[DATA FOR ANALYSIS Boundary: Start]
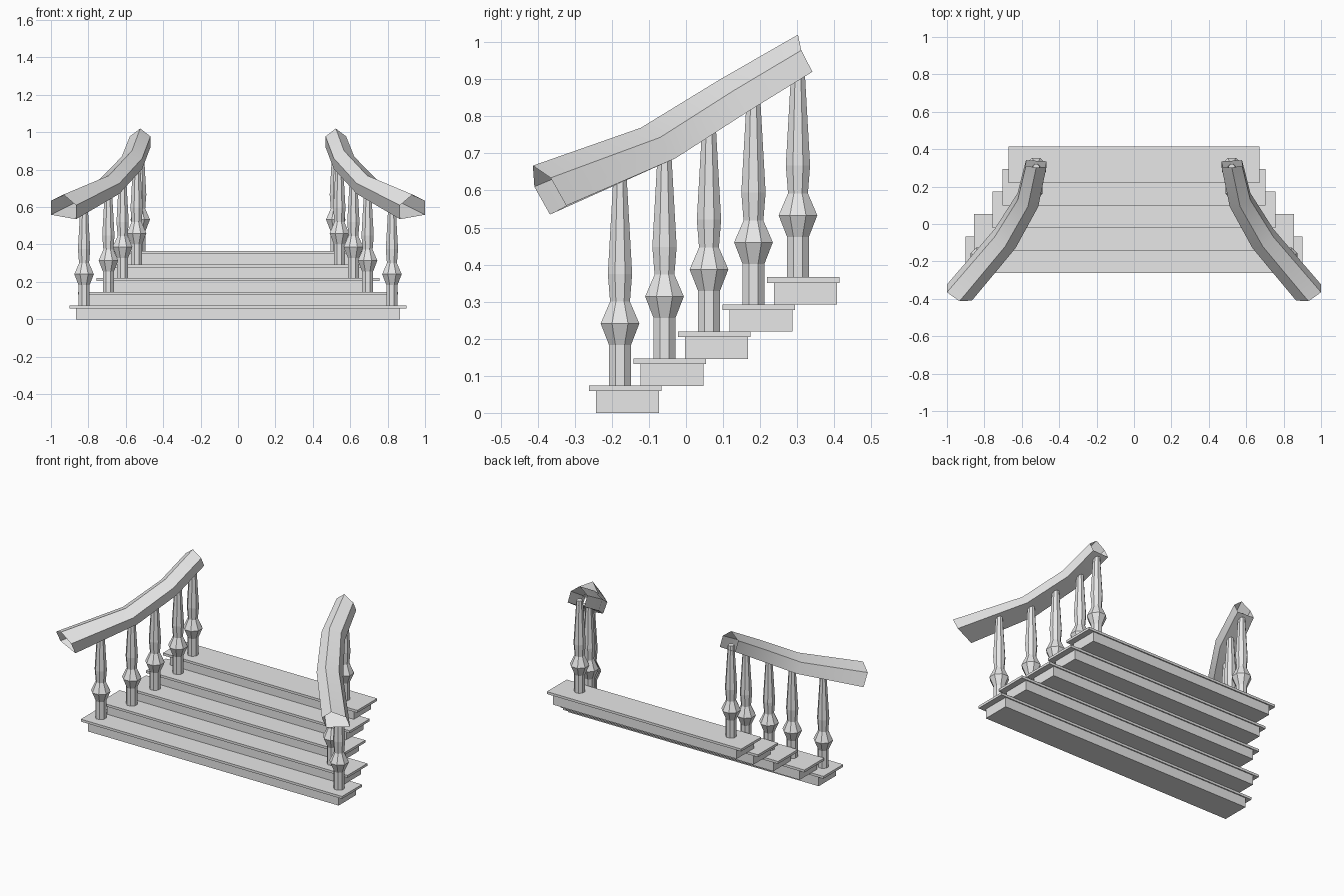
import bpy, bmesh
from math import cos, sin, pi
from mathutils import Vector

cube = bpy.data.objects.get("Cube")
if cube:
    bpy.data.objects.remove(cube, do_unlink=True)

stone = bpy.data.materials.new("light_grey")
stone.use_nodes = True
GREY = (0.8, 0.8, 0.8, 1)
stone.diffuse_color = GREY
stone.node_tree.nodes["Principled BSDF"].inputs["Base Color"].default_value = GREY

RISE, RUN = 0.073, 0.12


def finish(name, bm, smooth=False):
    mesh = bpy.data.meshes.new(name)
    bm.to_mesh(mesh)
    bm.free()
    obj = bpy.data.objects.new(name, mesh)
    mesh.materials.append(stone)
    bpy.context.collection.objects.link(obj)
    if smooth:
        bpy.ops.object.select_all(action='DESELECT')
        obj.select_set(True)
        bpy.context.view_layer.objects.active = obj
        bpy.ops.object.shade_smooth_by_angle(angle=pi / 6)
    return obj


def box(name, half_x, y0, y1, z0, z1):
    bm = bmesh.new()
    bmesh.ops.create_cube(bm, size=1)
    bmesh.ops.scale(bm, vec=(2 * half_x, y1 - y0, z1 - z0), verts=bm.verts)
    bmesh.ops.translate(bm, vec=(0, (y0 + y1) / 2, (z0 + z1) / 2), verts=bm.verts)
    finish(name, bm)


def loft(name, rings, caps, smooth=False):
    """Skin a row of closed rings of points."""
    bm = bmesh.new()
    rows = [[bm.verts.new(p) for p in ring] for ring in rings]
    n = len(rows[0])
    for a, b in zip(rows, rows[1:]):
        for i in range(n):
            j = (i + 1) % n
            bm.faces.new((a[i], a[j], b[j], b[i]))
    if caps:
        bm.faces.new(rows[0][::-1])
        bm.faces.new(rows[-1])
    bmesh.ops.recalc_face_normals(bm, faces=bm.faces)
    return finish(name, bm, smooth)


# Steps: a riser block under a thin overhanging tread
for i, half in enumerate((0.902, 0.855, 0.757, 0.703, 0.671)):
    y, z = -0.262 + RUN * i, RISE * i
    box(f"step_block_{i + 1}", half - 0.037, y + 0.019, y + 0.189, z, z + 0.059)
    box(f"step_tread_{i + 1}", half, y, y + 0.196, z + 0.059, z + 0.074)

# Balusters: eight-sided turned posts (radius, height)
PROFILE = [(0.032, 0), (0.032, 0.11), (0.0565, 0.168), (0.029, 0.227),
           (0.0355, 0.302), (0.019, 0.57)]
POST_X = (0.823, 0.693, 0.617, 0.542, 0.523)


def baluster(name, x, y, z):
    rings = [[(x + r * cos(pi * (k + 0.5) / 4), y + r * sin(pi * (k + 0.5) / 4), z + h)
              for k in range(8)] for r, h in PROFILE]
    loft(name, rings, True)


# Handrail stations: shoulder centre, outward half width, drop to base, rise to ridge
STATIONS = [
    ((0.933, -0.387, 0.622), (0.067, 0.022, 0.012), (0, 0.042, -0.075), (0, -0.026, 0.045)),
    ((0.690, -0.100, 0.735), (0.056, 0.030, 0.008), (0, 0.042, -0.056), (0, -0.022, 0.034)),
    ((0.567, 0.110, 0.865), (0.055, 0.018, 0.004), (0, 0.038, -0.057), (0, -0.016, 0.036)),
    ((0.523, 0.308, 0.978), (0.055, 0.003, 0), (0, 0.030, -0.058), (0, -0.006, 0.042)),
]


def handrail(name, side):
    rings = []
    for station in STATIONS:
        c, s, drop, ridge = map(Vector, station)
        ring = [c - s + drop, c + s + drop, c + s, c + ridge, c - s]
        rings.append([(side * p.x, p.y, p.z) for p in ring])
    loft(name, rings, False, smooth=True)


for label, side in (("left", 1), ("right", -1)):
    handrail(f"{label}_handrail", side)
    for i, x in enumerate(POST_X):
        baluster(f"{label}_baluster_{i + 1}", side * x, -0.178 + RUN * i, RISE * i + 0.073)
[DATA FOR ANALYSIS Boundary: End]
PROBLEM TO SOLVE –
Pictures do not go in the copy; print every entry exactly as it stands.

RESULT OF THIS TASK –
import bpy, bmesh
from math import cos, sin, pi
from mathutils import Vector

cube = bpy.data.objects.get("Cube")
if cube:
    bpy.data.objects.remove(cube, do_unlink=True)

stone = bpy.data.materials.new("light_grey")
stone.use_nodes = True
GREY = (0.8, 0.8, 0.8, 1)
stone.diffuse_color = GREY
stone.node_tree.nodes["Principled BSDF"].inputs["Base Color"].default_value = GREY

RISE, RUN = 0.073, 0.12


def finish(name, bm, smooth=False):
    mesh = bpy.data.meshes.new(name)
    bm.to_mesh(mesh)
    bm.free()
    obj = bpy.data.objects.new(name, mesh)
    mesh.materials.append(stone)
    bpy.context.collection.objects.link(obj)
    if smooth:
        bpy.ops.object.select_all(action='DESELECT')
        obj.select_set(True)
        bpy.context.view_layer.objects.active = obj
        bpy.ops.object.shade_smooth_by_angle(angle=pi / 6)
    return obj


def box(name, half_x, y0, y1, z0, z1):
    bm = bmesh.new()
    bmesh.ops.create_cube(bm, size=1)
    bmesh.ops.scale(bm, vec=(2 * half_x, y1 - y0, z1 - z0), verts=bm.verts)
    bmesh.ops.translate(bm, vec=(0, (y0 + y1) / 2, (z0 + z1) / 2), verts=bm.verts)
    finish(name, bm)


def loft(name, rings, caps, smooth=False):
    """Skin a row of closed rings of points."""
    bm = bmesh.new()
    rows = [[bm.verts.new(p) for p in ring] for ring in rings]
    n = len(rows[0])
    for a, b in zip(rows, rows[1:]):
        for i in range(n):
            j = (i + 1) % n
            bm.faces.new((a[i], a[j], b[j], b[i]))
    if caps:
        bm.faces.new(rows[0][::-1])
        bm.faces.new(rows[-1])
    bmesh.ops.recalc_face_normals(bm, faces=bm.faces)
    return finish(name, bm, smooth)


# Steps: a riser block under a thin overhanging tread
for i, half in enumerate((0.902, 0.855, 0.757, 0.703, 0.671)):
    y, z = -0.262 + RUN * i, RISE * i
    box(f"step_block_{i + 1}", half - 0.037, y + 0.019, y + 0.189, z, z + 0.059)
    box(f"step_tread_{i + 1}", half, y, y + 0.196, z + 0.059, z + 0.074)

# Balusters: eight-sided turned posts (radius, height)
PROFILE = [(0.032, 0), (0.032, 0.11), (0.0565, 0.168), (0.029, 0.227),
           (0.0355, 0.302), (0.019, 0.57)]
POST_X = (0.823, 0.693, 0.617, 0.542, 0.523)


def baluster(name, x, y, z):
    rings = [[(x + r * cos(pi * (k + 0.5) / 4), y + r * sin(pi * (k + 0.5) / 4), z + h)
              for k in range(8)] for r, h in PROFILE]
    loft(name, rings, True)


# Handrail stations: shoulder centre, outward half width, drop to base, rise to ridge
STATIONS = [
    ((0.933, -0.387, 0.622), (0.067, 0.022, 0.012), (0, 0.042, -0.075), (0, -0.026, 0.045)),
    ((0.690, -0.100, 0.735), (0.056, 0.030, 0.008), (0, 0.042, -0.056), (0, -0.022, 0.034)),
    ((0.567, 0.110, 0.865), (0.055, 0.018, 0.004), (0, 0.038, -0.057), (0, -0.016, 0.036)),
    ((0.523, 0.308, 0.978), (0.055, 0.003, 0), (0, 0.030, -0.058), (0, -0.006, 0.042)),
]


def handrail(name, side):
    rings = []
    for station in STATIONS:
        c, s, drop, ridge = map(Vector, station)
        ring = [c - s + drop, c + s + drop, c + s, c + ridge, c - s]
        rings.append([(side * p.x, p.y, p.z) for p in ring])
    loft(name, rings, False, smooth=True)


for label, side in (("left", 1), ("right", -1)):
    handrail(f"{label}_handrail", side)
    for i, x in enumerate(POST_X):
        baluster(f"{label}_baluster_{i + 1}", side * x, -0.178 + RUN * i, RISE * i + 0.073)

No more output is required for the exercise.